Exercise goal: Which lines of the records below contain the word "import"? Show each one.

[Items from a dataset]
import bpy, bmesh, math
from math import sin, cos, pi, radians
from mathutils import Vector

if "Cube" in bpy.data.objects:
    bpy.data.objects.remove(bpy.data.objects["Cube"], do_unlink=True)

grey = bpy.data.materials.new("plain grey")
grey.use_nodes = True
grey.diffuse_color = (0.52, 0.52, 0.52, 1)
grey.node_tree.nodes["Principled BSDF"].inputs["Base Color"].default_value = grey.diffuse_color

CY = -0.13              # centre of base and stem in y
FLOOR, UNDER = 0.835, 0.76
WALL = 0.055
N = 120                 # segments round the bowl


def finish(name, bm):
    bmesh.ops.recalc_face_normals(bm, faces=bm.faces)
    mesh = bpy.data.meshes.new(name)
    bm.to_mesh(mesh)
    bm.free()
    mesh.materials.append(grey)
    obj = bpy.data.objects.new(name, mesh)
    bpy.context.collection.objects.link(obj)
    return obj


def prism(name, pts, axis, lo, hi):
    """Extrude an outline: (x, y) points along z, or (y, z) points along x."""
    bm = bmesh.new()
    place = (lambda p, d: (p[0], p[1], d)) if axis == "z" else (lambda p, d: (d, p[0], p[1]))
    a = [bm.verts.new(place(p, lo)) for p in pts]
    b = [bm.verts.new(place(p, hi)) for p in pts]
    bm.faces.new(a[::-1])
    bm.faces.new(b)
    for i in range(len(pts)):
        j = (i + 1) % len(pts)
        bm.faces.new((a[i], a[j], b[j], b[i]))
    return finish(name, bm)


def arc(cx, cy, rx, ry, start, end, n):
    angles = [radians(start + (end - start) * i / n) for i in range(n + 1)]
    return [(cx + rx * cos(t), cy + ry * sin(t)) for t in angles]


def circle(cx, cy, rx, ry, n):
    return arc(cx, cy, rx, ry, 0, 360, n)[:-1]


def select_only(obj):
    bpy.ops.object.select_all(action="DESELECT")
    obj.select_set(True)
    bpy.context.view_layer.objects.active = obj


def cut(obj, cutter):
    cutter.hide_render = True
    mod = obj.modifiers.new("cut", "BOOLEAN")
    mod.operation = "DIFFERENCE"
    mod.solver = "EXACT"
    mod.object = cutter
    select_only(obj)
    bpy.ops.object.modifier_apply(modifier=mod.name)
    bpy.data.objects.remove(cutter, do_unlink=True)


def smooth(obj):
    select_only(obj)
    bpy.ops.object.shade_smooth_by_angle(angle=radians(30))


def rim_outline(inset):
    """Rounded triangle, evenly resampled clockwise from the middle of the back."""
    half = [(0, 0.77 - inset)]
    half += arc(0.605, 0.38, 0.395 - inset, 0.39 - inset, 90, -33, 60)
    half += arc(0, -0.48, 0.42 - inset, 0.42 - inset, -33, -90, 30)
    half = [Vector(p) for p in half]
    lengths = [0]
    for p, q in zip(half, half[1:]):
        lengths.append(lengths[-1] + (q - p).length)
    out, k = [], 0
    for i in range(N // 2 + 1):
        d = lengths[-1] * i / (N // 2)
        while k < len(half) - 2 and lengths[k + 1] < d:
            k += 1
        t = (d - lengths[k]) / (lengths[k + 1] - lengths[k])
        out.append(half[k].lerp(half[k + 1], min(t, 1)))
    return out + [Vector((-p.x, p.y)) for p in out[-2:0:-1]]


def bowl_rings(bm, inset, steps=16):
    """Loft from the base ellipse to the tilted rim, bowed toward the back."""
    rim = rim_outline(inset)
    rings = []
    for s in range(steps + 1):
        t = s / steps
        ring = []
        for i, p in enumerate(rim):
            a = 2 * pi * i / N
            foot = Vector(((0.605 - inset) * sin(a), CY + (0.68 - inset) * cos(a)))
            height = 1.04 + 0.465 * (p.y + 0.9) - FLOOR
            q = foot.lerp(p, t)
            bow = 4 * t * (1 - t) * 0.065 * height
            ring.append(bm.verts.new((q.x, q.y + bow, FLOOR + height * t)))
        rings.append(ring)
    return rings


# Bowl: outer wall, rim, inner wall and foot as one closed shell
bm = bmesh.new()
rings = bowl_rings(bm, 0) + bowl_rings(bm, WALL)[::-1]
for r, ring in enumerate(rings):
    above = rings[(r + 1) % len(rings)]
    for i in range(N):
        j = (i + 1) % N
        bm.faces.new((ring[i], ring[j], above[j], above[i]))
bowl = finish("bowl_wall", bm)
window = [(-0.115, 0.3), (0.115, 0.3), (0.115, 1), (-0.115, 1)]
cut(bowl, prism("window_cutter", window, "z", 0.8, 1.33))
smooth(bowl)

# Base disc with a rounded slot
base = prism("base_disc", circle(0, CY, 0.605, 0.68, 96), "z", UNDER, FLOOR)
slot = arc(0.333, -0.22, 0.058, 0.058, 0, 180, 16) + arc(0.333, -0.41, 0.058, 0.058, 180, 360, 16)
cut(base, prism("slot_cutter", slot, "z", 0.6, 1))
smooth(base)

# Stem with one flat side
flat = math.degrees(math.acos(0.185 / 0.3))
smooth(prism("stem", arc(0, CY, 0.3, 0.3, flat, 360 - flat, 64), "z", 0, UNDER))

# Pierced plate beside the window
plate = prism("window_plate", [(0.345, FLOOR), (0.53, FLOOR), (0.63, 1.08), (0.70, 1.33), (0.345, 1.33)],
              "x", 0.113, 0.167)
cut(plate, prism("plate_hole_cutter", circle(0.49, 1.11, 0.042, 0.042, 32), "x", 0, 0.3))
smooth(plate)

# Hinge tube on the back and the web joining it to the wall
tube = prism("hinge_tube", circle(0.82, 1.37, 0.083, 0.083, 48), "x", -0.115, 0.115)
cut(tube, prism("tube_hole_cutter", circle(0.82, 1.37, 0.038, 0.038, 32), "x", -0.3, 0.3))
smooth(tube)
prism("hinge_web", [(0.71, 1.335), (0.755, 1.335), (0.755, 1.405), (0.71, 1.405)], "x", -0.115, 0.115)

Result of this exercise:
import bpy, bmesh, math
from math import sin, cos, pi, radians
from mathutils import Vector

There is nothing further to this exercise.